Hutchinson said contact tracing by Dr. Nathaniel Smith, the state’s health secretary, found minimal numbers of people infected who had gone to restaurants, churches, hotels and other businesses that were recently allowed to reopen with with capacity limits and social distancing restrictions.
“We're not seeing a connectivity between the business that we're doing, the lifting of restrictions, and the number of new cases that we have,” Hutchinson said.
Hutchinson said there are 239 additional cases of the virus and nine more deaths due to COVID-19, the disease caused by the virus, bringing the totals to at least 6,777 cases and 132 deaths.
The true number is likely higher because many people have not been tested, and studies suggest people can be infected and not feel sick.
The rising number of cases continues to be driven by an increase in northwestern Arkansas. Both Hutchinson and Smith said the increase is largely due to increased testing, particularly of those with no symptoms of the virus.
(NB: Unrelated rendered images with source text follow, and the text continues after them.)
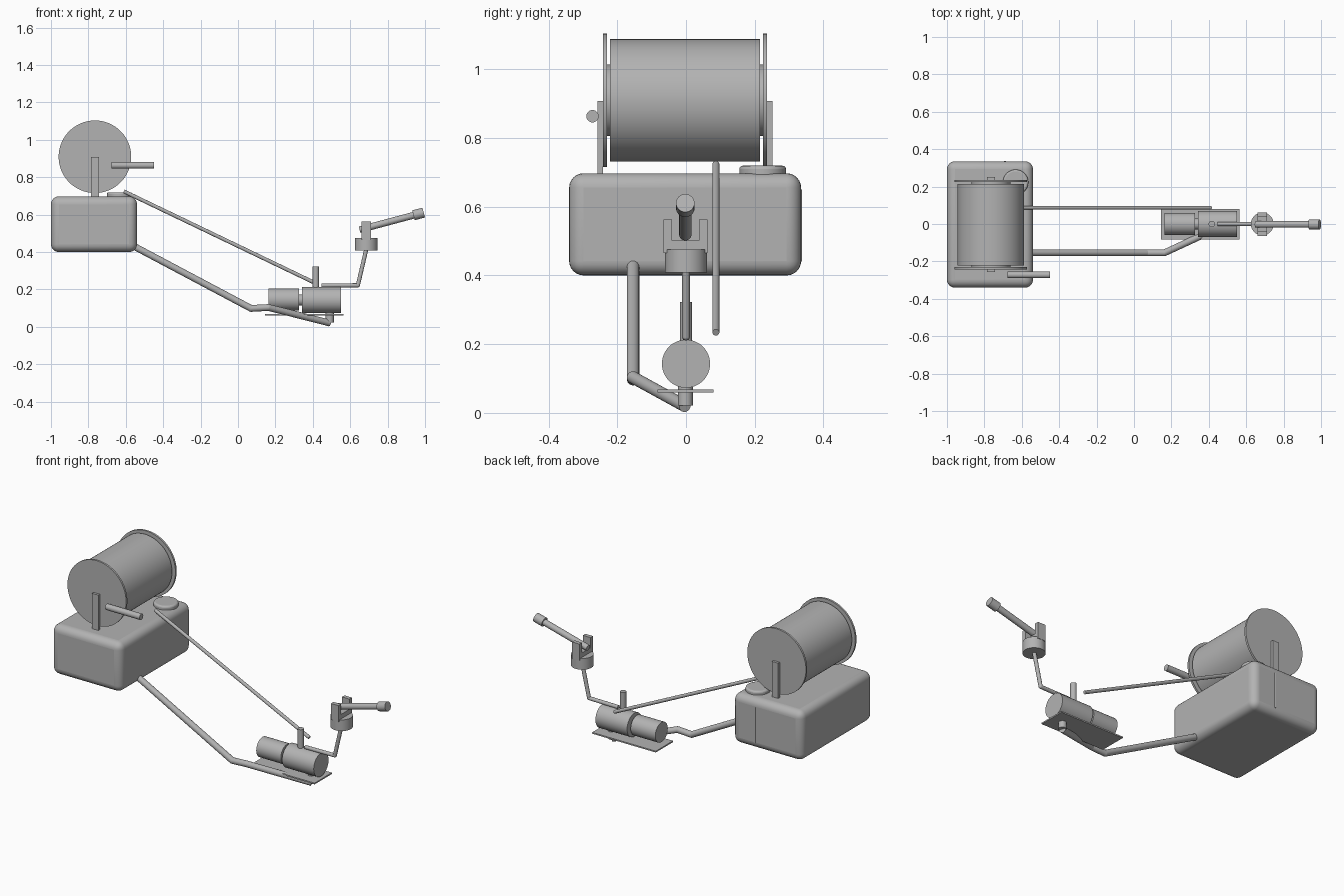
import bpy, math
from mathutils import Vector

cube = bpy.data.objects.get("Cube")
if cube:
    bpy.data.objects.remove(cube, do_unlink=True)

grey = bpy.data.materials.new("plain_grey")
grey.use_nodes = True
grey.diffuse_color = (0.45, 0.45, 0.45, 1)
grey.node_tree.nodes["Principled BSDF"].inputs["Base Color"].default_value = (0.45, 0.45, 0.45, 1)


def finish(name):
    ob = bpy.context.object
    ob.name = name
    ob.data.materials.append(grey)
    bpy.ops.object.shade_smooth_by_angle(angle=math.radians(35))
    return ob


def bevel(ob, width, segments):
    mod = ob.modifiers.new("rounded_edges", "BEVEL")
    mod.width, mod.segments = width, segments
    mod.limit_method = "ANGLE"


def box(name, low, high):
    low, high = Vector(low), Vector(high)
    bpy.ops.mesh.primitive_cube_add(size=1, location=(low + high) / 2)
    bpy.context.object.scale = high - low
    bpy.ops.object.transform_apply(location=False, rotation=False, scale=True)
    return finish(name)


def rod(name, start, end, radius, sides=48):
    start, end = Vector(start), Vector(end)
    axis = end - start
    bpy.ops.mesh.primitive_cylinder_add(vertices=sides, radius=radius, depth=axis.length,
                                        location=(start + end) / 2)
    bpy.context.object.rotation_euler = axis.to_track_quat("Z", "Y").to_euler()
    return finish(name)


def pipe(name, points, radius):
    # straight lengths with a ball at each bend
    for i in range(len(points) - 1):
        rod(f"{name}_length_{i + 1}", points[i], points[i + 1], radius, 24)
    for i, p in enumerate(points[1:-1]):
        bpy.ops.mesh.primitive_uv_sphere_add(segments=24, ring_count=12, radius=radius, location=p)
        finish(f"{name}_bend_{i + 1}")


# Tank with filler cap and sight tube
bevel(box("tank", (-1, -0.34, 0.4), (-0.54, 0.335, 0.697)), 0.042, 6)
bevel(rod("filler_cap", (-0.633, 0.223, 0.68), (-0.633, 0.223, 0.719), 0.068), 0.01, 3)
rod("sight_tube", (-0.69, 0.331, 0.44), (-0.69, 0.331, 0.65), 0.007, 16)

# Hose reel
RX, RZ = -0.765, 0.909
rod("reel_drum", (RX, -0.221, RZ), (RX, 0.215, RZ), 0.178, 96)
rod("reel_hub", (RX, -0.235, RZ), (RX, 0.23, RZ), 0.104, 64)
for side, y, out in (("right", -0.23, -1), ("left", 0.224, 1)):
    rod(f"reel_flange_{side}", (RX, y, RZ), (RX, y + out * 0.012, RZ), 0.194, 96)
    near, far = sorted((y + out * 0.012, y + out * 0.027))
    box(f"reel_bracket_{side}", (RX - 0.021, near, 0.66), (RX + 0.021, far, 0.908))
rod("crank_handle", (-0.677, -0.272, 0.863), (-0.449, -0.272, 0.863), 0.018, 32)

# Supply hose and control line
pipe("supply_hose", [(-0.58, -0.154, 0.443), (0.07, -0.154, 0.098),
                     (0.163, -0.154, 0.103), (0.49, -0.003, 0.02)], 0.018)
rod("control_line", (-0.61, 0.087, 0.724), (0.412, 0.087, 0.234), 0.01, 24)

# Pump and motor on a base plate
box("base_plate", (0.144, -0.083, 0.06), (0.565, 0.08, 0.068))
rod("motor", (0.162, 0, 0.146), (0.325, 0, 0.146), 0.059)
rod("coupling", (0.32, 0, 0.143), (0.345, 0, 0.143), 0.03)
rod("pump", (0.341, 0, 0.143), (0.55, 0, 0.143), 0.07)
rod("pump_inlet", (0.49, -0.002, 0.022), (0.49, -0.002, 0.09), 0.022, 32)
rod("pump_riser", (0.416, 0, 0.19), (0.416, 0, 0.323), 0.017, 32)

# Delivery pipe, swivel, fork and nozzle
pipe("delivery_pipe", [(0.446, 0, 0.22), (0.641, 0, 0.222), (0.686, 0, 0.415)], 0.011)
rod("swivel", (0.686, 0, 0.408), (0.686, 0, 0.475), 0.061)
box("fork_base", (0.661, -0.065, 0.465), (0.711, 0.062, 0.502))
for side, y in (("right", -0.065), ("left", 0.038)):
    box(f"fork_arm_{side}", (0.661, y, 0.48), (0.711, y + 0.024, 0.563))
rod("nozzle_barrel", (0.65, -0.002, 0.519), (0.95, -0.002, 0.599), 0.018, 32)
rod("nozzle_tip", (0.938, -0.002, 0.596), (0.993, -0.002, 0.6105), 0.027, 32)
“We are testing more because we're testing asymptomatic individuals now and we're testing younger individuals ... we're finding more cases. We're making those tests available to a wider number of individuals,” Smith said.
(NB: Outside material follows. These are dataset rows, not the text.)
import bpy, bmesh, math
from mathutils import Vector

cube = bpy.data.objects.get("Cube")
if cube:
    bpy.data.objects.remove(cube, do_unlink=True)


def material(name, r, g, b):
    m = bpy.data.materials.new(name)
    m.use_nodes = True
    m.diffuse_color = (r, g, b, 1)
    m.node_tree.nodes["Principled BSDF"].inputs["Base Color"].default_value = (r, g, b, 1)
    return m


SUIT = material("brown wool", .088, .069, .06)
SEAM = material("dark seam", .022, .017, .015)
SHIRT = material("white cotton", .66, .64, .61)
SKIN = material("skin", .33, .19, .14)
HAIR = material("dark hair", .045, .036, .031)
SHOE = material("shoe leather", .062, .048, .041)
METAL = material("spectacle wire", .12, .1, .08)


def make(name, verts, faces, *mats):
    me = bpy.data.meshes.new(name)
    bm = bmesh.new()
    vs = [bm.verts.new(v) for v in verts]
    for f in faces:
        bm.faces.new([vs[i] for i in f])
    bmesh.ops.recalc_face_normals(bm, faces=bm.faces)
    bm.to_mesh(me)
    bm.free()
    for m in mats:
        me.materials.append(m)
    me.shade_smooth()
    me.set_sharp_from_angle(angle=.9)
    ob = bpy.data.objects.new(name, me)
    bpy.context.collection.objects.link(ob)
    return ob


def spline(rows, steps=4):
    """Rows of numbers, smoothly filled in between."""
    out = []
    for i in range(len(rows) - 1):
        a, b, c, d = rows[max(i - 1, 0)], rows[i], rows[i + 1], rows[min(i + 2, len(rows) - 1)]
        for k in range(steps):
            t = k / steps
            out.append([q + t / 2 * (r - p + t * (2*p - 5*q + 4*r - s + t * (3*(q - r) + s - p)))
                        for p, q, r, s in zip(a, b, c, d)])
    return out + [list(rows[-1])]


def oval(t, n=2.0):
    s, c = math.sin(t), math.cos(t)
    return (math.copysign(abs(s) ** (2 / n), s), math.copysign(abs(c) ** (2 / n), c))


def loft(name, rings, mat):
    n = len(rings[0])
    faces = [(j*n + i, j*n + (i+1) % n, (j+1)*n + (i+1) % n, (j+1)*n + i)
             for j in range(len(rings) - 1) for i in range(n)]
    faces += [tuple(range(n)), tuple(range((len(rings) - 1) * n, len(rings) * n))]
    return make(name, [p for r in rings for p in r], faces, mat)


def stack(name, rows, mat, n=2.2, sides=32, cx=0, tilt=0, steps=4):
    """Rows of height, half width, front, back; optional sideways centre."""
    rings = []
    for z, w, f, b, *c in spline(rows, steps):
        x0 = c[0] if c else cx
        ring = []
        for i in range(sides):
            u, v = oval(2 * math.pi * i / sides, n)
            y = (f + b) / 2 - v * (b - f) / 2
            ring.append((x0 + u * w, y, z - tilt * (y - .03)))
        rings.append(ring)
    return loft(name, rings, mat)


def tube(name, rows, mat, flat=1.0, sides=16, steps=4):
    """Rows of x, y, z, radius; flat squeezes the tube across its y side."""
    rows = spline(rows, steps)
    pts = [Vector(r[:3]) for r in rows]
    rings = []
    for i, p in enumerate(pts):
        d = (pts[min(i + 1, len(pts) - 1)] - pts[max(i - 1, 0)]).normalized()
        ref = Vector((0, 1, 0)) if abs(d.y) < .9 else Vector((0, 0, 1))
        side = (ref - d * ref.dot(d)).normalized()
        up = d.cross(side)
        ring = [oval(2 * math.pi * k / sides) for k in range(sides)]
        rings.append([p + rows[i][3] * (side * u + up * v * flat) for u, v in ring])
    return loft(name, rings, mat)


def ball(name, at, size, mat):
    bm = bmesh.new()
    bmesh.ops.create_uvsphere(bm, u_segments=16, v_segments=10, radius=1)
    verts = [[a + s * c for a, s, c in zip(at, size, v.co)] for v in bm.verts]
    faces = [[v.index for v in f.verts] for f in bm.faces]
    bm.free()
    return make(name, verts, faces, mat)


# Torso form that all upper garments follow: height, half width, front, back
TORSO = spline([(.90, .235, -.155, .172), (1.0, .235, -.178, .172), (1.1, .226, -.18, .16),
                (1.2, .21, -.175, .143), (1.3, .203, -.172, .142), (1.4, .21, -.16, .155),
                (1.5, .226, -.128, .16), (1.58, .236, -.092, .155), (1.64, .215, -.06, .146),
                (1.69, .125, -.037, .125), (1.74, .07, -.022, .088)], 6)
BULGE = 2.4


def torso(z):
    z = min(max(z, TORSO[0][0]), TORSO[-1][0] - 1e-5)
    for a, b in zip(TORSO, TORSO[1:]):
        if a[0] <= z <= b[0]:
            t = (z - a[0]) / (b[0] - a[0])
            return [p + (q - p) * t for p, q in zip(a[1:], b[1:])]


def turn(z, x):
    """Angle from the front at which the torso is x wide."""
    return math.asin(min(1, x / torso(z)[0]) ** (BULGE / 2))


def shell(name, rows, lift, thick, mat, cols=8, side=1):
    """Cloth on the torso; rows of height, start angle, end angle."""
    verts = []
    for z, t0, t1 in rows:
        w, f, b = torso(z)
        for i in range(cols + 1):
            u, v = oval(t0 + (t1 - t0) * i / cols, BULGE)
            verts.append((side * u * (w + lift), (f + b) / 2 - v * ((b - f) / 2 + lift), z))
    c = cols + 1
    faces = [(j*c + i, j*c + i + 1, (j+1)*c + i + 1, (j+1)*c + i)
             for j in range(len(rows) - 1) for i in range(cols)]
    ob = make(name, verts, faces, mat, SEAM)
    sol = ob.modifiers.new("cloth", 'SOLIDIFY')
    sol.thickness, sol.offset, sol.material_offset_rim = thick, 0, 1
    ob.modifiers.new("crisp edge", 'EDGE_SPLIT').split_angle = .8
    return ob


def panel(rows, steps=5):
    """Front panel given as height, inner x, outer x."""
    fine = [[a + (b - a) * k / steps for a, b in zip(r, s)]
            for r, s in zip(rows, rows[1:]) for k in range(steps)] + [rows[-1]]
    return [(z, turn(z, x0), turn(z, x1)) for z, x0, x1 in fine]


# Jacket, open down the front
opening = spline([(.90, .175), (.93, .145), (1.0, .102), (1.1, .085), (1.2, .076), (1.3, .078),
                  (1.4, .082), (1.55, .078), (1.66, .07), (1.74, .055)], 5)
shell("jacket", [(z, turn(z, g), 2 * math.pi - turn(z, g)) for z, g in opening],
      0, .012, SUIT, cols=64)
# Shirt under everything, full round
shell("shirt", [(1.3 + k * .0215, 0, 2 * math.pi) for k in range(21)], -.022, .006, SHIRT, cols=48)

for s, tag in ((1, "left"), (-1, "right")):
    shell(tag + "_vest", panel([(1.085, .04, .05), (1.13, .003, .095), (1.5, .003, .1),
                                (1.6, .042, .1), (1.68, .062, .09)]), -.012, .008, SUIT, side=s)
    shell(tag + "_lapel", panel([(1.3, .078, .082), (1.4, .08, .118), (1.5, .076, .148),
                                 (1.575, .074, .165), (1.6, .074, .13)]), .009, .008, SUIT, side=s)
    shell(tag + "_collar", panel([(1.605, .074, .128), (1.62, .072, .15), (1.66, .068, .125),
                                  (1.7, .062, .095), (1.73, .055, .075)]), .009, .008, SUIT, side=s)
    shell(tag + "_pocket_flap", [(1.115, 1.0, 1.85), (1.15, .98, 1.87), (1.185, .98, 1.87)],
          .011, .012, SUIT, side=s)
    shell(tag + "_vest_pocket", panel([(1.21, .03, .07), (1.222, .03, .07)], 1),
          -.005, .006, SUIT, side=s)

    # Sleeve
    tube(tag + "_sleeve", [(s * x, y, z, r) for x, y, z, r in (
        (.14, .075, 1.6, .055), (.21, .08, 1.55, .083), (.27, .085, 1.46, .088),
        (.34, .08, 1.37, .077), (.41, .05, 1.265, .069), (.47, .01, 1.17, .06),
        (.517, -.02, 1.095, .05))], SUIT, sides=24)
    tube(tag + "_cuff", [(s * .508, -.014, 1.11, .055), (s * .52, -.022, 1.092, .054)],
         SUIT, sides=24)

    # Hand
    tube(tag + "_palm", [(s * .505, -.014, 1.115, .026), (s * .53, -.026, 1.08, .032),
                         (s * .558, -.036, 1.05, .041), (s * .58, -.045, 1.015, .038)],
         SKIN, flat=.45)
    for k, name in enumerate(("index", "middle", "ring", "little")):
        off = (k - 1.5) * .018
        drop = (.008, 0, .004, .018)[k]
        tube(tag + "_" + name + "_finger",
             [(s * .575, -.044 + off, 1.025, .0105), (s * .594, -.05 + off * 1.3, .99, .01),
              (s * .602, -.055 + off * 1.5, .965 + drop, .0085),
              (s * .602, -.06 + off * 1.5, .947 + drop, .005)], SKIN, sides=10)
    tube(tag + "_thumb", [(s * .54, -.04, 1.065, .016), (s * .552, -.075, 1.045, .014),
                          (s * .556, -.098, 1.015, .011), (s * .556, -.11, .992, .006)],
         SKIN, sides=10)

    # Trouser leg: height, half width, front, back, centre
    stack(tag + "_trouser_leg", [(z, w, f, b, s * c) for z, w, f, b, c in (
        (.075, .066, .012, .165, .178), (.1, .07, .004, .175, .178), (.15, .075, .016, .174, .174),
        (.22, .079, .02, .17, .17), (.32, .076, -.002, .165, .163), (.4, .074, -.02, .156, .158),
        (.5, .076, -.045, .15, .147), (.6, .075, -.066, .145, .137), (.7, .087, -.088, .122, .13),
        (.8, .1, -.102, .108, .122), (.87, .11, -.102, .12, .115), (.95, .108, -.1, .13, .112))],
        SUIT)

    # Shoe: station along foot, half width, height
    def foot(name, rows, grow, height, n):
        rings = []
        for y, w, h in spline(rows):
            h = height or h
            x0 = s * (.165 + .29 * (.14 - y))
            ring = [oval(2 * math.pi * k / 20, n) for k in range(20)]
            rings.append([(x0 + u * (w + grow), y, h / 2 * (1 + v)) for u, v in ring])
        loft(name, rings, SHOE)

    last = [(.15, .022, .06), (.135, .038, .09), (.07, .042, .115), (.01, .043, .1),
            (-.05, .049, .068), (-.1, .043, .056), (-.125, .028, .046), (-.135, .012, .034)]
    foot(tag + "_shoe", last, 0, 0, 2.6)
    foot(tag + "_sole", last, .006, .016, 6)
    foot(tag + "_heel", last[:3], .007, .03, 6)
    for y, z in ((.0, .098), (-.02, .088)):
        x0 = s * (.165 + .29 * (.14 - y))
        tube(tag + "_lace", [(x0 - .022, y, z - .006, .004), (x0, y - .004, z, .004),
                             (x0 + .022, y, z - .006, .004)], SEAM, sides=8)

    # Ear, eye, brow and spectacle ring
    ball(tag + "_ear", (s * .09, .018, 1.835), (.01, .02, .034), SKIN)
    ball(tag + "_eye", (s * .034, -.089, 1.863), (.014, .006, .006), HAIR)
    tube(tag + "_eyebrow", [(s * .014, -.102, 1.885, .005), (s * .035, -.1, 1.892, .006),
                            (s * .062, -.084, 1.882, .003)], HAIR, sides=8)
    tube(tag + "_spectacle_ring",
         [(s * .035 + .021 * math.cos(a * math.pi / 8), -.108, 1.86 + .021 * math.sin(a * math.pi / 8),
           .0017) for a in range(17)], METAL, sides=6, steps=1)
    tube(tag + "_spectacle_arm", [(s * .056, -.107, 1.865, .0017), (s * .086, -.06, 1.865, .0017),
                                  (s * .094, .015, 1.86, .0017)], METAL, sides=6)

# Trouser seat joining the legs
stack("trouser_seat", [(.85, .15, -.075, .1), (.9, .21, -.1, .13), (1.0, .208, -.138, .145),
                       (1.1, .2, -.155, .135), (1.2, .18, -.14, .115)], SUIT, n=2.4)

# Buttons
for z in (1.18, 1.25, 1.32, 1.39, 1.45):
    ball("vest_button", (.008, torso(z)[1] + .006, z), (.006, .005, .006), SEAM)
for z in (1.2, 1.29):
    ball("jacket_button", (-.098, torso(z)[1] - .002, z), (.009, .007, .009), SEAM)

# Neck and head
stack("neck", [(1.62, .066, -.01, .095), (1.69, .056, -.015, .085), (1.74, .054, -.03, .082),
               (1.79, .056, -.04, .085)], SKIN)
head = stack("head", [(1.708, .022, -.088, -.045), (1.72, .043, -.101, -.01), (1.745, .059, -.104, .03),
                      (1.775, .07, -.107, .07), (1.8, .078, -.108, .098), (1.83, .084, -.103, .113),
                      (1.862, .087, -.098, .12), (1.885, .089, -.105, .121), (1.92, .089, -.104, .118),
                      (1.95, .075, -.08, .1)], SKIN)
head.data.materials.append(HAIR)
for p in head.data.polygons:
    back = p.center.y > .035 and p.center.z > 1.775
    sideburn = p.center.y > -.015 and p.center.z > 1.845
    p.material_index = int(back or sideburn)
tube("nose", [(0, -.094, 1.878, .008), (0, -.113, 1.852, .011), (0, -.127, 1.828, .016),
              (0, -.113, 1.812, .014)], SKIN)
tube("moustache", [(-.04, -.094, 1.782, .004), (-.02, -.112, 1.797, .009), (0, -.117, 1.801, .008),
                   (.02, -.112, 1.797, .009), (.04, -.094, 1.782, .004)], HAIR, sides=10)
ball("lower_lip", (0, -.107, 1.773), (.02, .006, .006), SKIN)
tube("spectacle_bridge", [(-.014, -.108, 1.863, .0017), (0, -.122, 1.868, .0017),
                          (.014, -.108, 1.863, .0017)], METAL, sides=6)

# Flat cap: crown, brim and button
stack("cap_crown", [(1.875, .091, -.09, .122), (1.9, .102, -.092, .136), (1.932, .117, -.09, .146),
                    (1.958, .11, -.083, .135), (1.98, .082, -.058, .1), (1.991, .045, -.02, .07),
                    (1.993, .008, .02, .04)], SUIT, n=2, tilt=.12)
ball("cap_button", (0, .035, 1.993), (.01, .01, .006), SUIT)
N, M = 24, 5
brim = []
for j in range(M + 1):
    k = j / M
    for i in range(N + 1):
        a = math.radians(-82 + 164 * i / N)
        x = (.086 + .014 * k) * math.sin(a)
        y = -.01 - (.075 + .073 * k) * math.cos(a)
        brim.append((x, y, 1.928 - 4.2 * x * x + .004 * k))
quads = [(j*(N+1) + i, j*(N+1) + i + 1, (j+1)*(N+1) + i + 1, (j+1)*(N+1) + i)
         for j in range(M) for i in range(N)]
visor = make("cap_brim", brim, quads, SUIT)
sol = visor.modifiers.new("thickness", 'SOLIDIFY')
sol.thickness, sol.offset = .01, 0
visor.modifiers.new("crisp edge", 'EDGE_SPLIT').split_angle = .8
Hutchinson also said campgrounds and bathhouses at state parks will reopen Monday, with social distancing requirements and a recommendation to wear masks.
For most people, the new coronavirus causes mild or moderate symptoms, such as fever and cough that clear up in two to three weeks. For some, especially older adults and people with existing health problems, it can cause more severe illness, including pneumonia, and death.
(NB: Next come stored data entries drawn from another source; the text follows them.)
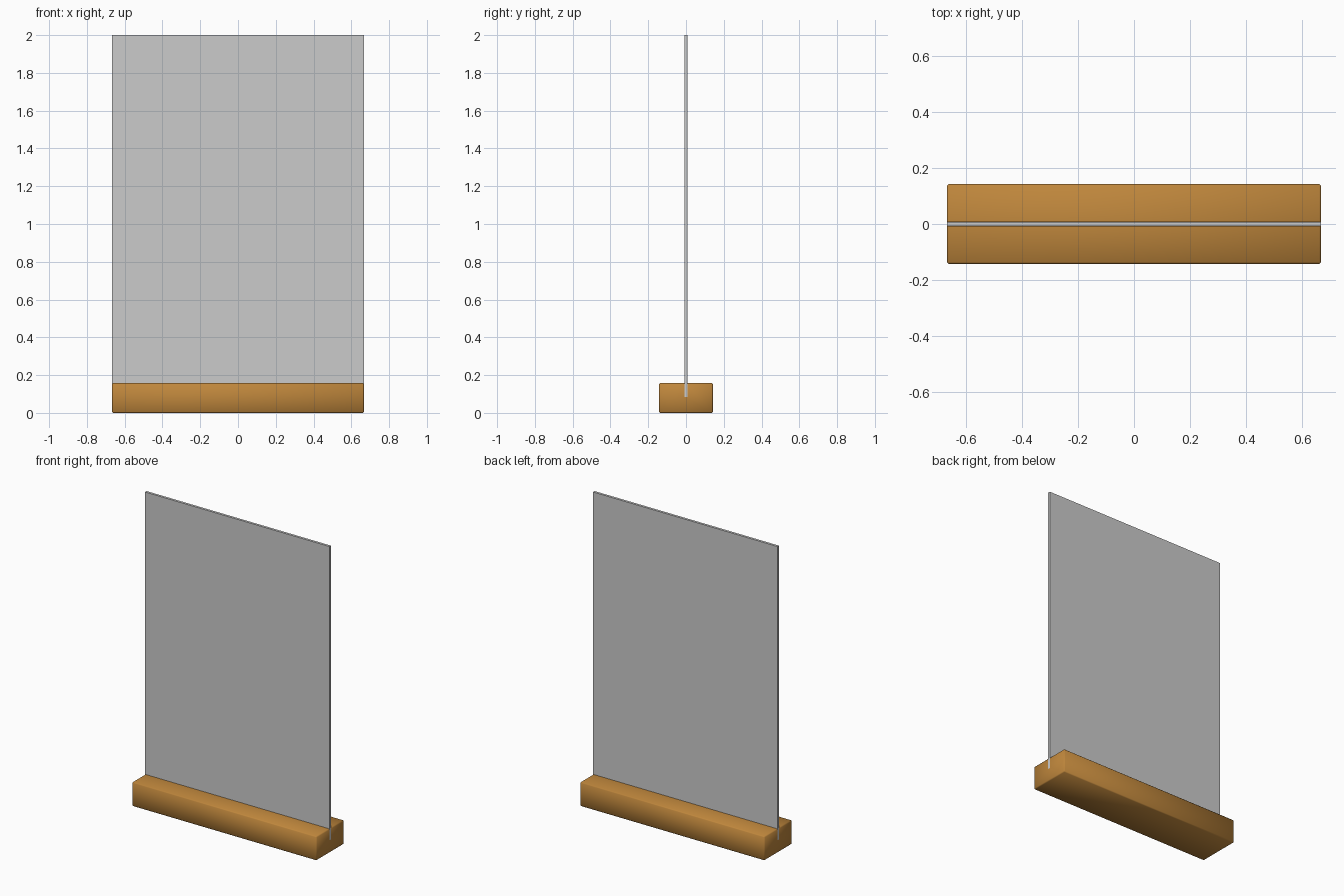
import bpy
from math import radians

if "Cube" in bpy.data.objects:
    bpy.data.objects.remove(bpy.data.objects["Cube"])


def box(name, size, z_bottom):
    bpy.ops.mesh.primitive_cube_add(size=1, location=(0, 0, z_bottom + size[2] / 2))
    ob = bpy.context.object
    ob.name = name
    ob.scale = size
    bpy.ops.object.transform_apply(location=False, rotation=False, scale=True)
    return ob


WIDTH = 1.333
SLOT_Z = 0.083

# upright thin panel, seated in the slot
panel = box("panel", (WIDTH, 0.016, 2 - SLOT_Z), SLOT_Z)

# helper that cuts the slot along the base
cutter = box("slot_cutter", (WIDTH + 0.2, 0.018, 0.2), SLOT_Z)
cutter.hide_render = True

# wooden base block with eased edges and a slot
base = box("base", (WIDTH, 0.284, 0.158), 0)
bevel = base.modifiers.new("eased_edges", 'BEVEL')
bevel.width = 0.006
bevel.segments = 1
cut = base.modifiers.new("slot", 'BOOLEAN')
cut.operation = 'DIFFERENCE'
cut.solver = 'EXACT'
cut.object = cutter
for m in ("eased_edges", "slot"):
    bpy.ops.object.modifier_apply(modifier=m)
bpy.data.objects.remove(cutter, do_unlink=True)
bpy.ops.object.shade_smooth_by_angle(angle=radians(60))

wood = bpy.data.materials.new("wood")
wood.diffuse_color = (0.52, 0.24, 0.045, 1)
wood.use_nodes = True
wood.node_tree.nodes["Principled BSDF"].inputs["Base Color"].default_value = wood.diffuse_color
base.data.materials.clear()
base.data.materials.append(wood)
Hutchinson said the key to slowing the spread of the virus is residents wearing masks, washing their hands and social distancing.
Also Friday, the American Civil Liberties Union of Arkansas called on Hutchinson to issue a moratorium on evictions and utility shutoffs, saying many people can't pay their bills due to the economic downturn related to the virus.
“Even as Arkansas continues to reopen, the economic fallout from this crisis is just beginning and thousands of Arkansans continue to experience layoffs, furloughs, and wage cuts,” said Holly Dickson, ACLU of Arkansas interim executive director. “A statewide moratorium on evictions is critical to preventing a wave of mass evictions that would force many vulnerable Arkansans from their homes and imperil public health.”
Hutchinson has previously called for landlords to behave in a “humanitarian fashion” in working with renters and said he did not think it was proper to stop all proceedings.